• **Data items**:
===============

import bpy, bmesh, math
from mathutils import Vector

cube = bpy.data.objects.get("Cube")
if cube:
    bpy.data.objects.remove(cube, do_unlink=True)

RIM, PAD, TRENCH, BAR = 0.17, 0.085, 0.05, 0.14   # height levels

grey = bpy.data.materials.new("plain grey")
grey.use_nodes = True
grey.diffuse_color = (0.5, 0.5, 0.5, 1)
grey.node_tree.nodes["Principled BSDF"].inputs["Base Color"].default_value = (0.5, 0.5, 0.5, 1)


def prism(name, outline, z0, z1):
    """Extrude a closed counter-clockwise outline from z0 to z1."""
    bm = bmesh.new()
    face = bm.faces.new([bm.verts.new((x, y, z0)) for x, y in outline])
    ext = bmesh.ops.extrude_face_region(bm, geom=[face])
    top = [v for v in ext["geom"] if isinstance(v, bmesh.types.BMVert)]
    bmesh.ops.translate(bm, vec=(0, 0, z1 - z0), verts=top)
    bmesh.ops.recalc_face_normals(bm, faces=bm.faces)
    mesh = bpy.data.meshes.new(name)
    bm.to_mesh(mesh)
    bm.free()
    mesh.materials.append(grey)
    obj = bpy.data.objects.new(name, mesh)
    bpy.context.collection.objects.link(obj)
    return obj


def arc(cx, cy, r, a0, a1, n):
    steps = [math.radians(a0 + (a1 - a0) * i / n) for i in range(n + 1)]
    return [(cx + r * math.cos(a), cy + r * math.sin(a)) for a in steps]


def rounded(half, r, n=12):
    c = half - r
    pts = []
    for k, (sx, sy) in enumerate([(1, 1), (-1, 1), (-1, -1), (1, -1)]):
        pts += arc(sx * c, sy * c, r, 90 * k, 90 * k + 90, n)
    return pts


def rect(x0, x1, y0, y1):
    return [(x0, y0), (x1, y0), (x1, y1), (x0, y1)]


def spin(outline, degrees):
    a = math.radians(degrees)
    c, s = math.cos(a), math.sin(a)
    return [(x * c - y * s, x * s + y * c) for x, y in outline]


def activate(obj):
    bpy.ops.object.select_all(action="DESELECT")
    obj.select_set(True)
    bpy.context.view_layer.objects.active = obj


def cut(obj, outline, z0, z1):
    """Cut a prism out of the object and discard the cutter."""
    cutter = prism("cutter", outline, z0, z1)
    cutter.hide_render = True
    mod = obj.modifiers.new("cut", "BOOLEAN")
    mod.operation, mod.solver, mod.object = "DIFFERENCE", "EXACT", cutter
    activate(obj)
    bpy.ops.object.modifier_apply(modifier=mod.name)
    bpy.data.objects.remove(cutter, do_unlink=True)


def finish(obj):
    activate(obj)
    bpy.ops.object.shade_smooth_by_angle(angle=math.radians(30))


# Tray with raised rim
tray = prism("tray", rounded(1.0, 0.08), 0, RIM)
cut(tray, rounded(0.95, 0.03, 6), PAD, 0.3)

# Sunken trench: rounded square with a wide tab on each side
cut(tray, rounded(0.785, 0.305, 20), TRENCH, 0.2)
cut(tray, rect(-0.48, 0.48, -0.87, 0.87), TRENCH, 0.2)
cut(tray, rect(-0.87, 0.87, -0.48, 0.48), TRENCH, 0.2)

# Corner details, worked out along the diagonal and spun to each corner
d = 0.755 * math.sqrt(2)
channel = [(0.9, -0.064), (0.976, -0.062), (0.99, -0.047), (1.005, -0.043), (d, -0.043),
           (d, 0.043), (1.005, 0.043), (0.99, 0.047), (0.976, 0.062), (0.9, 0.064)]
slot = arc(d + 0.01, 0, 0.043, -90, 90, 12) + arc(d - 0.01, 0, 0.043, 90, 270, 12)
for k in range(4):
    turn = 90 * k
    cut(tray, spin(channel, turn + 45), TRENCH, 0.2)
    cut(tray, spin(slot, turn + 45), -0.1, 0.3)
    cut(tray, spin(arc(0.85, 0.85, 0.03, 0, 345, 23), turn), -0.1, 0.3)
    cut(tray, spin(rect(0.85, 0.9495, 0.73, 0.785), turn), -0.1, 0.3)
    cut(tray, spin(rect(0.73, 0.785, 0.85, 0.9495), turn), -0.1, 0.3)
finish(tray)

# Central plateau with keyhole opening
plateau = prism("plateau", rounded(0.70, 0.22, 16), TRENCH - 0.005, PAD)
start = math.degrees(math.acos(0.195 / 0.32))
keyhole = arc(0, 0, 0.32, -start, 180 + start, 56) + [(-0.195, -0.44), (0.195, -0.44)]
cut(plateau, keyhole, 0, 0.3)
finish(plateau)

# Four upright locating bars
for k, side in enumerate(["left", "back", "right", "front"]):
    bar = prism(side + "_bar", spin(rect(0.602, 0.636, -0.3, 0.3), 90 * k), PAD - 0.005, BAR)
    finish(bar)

===============

• **Assignment**: Among the records above, how many lines carry the string "spin"? Reply with the number alone.

• **Response to the task**: 7